_ENTRIES SHOWN_
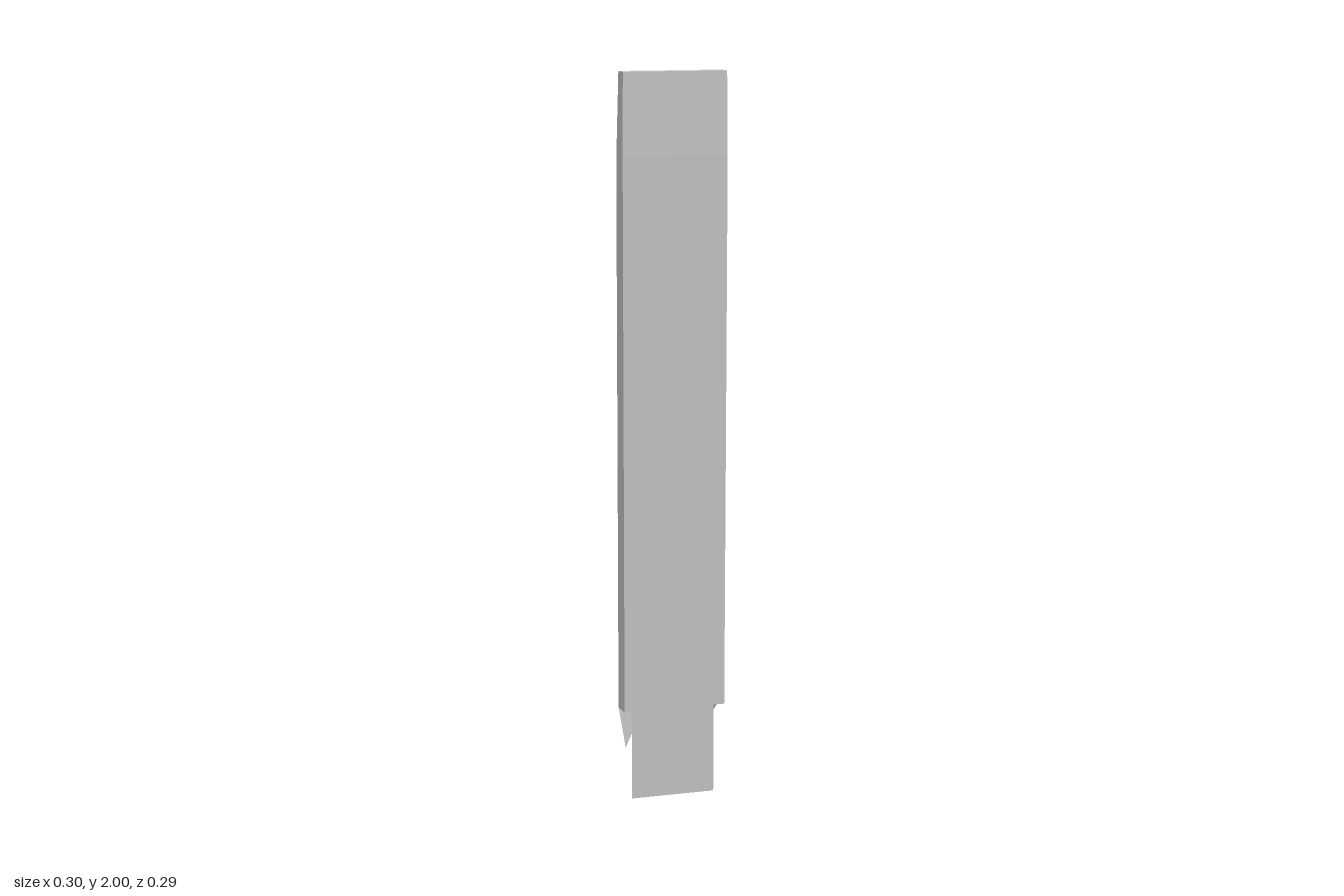
import * as THREE from 'three';

const mirror = ([x, y, z]) => [-x, y, z];

// Faceted shell, symmetric in x. Each ring lists its right-hand points from front to back.
function shell(name, rings, capped) {
  const pos = [];
  const quad = (a, b, c, d) => pos.push(...a, ...b, ...c, ...a, ...c, ...d);
  const last = rings[0].length - 1;
  for (let r = 0; r + 1 < rings.length; r++) {
    const lo = rings[r], hi = rings[r + 1];
    // side facets, right and left
    for (let i = 0; i < last; i++) {
      const q = [lo[i], lo[i + 1], hi[i + 1], hi[i]];
      quad(...q);
      const [a, b, c, d] = q.map(mirror);
      quad(a, d, c, b);
    }
    // front and back
    quad(mirror(lo[0]), lo[0], hi[0], mirror(hi[0]));
    quad(lo[last], mirror(lo[last]), mirror(hi[last]), hi[last]);
  }
  // stepped top, front to back
  if (capped) {
    const top = rings[rings.length - 1];
    for (let i = 0; i < last; i++) {
      quad(mirror(top[i]), top[i], top[i + 1], mirror(top[i + 1]));
    }
  }
  const geo = new THREE.BufferGeometry();
  geo.setAttribute('position', new THREE.Float32BufferAttribute(pos, 3));
  geo.computeVertexNormals();
  const mesh = new THREE.Mesh(geo, new THREE.MeshStandardMaterial({
    color: 0xcccccc, flatShading: true, side: THREE.DoubleSide,
  }));
  mesh.name = name;
  return mesh;
}

export function createModel() {
  const model = new THREE.Group();
  model.name = 'taperedBlock';

  // long tapered body, notched and open below, bevelled on top
  model.add(shell('body', [
    [[0.143, 0.26, 0.145], [0.148, 0.26, 0.097], [0.098, 0.095, -0.02], [0.045, 0.095, -0.145]],
    [[0.143, 1.78, 0.145], [0.148, 1.77, 0.097], [0.094, 1.75, -0.03], [0.045, 1.705, -0.145]],
    [[0.141, 2, 0.142], [0.141, 2, 0.095], [0.088, 1.873, -0.071], [0.044, 1.71, -0.145]],
  ], true));

  // narrower open sleeve at the foot, with a sloping upper edge
  model.add(shell('footSleeve', [
    [[0.118, 0, 0.126], [0.035, 0, -0.118]],
    [[0.118, 0.257, 0.126], [0.035, 0.1, -0.118]],
  ], false));

  return model;
}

_BRIEF_
Write out the whole listing above exactly, minus images.

_ANSWER FOR THIS EXERCISE_
import * as THREE from 'three';

const mirror = ([x, y, z]) => [-x, y, z];

// Faceted shell, symmetric in x. Each ring lists its right-hand points from front to back.
function shell(name, rings, capped) {
  const pos = [];
  const quad = (a, b, c, d) => pos.push(...a, ...b, ...c, ...a, ...c, ...d);
  const last = rings[0].length - 1;
  for (let r = 0; r + 1 < rings.length; r++) {
    const lo = rings[r], hi = rings[r + 1];
    // side facets, right and left
    for (let i = 0; i < last; i++) {
      const q = [lo[i], lo[i + 1], hi[i + 1], hi[i]];
      quad(...q);
      const [a, b, c, d] = q.map(mirror);
      quad(a, d, c, b);
    }
    // front and back
    quad(mirror(lo[0]), lo[0], hi[0], mirror(hi[0]));
    quad(lo[last], mirror(lo[last]), mirror(hi[last]), hi[last]);
  }
  // stepped top, front to back
  if (capped) {
    const top = rings[rings.length - 1];
    for (let i = 0; i < last; i++) {
      quad(mirror(top[i]), top[i], top[i + 1], mirror(top[i + 1]));
    }
  }
  const geo = new THREE.BufferGeometry();
  geo.setAttribute('position', new THREE.Float32BufferAttribute(pos, 3));
  geo.computeVertexNormals();
  const mesh = new THREE.Mesh(geo, new THREE.MeshStandardMaterial({
    color: 0xcccccc, flatShading: true, side: THREE.DoubleSide,
  }));
  mesh.name = name;
  return mesh;
}

export function createModel() {
  const model = new THREE.Group();
  model.name = 'taperedBlock';

  // long tapered body, notched and open below, bevelled on top
  model.add(shell('body', [
    [[0.143, 0.26, 0.145], [0.148, 0.26, 0.097], [0.098, 0.095, -0.02], [0.045, 0.095, -0.145]],
    [[0.143, 1.78, 0.145], [0.148, 1.77, 0.097], [0.094, 1.75, -0.03], [0.045, 1.705, -0.145]],
    [[0.141, 2, 0.142], [0.141, 2, 0.095], [0.088, 1.873, -0.071], [0.044, 1.71, -0.145]],
  ], true));

  // narrower open sleeve at the foot, with a sloping upper edge
  model.add(shell('footSleeve', [
    [[0.118, 0, 0.126], [0.035, 0, -0.118]],
    [[0.118, 0.257, 0.126], [0.035, 0.1, -0.118]],
  ], false));

  return model;
}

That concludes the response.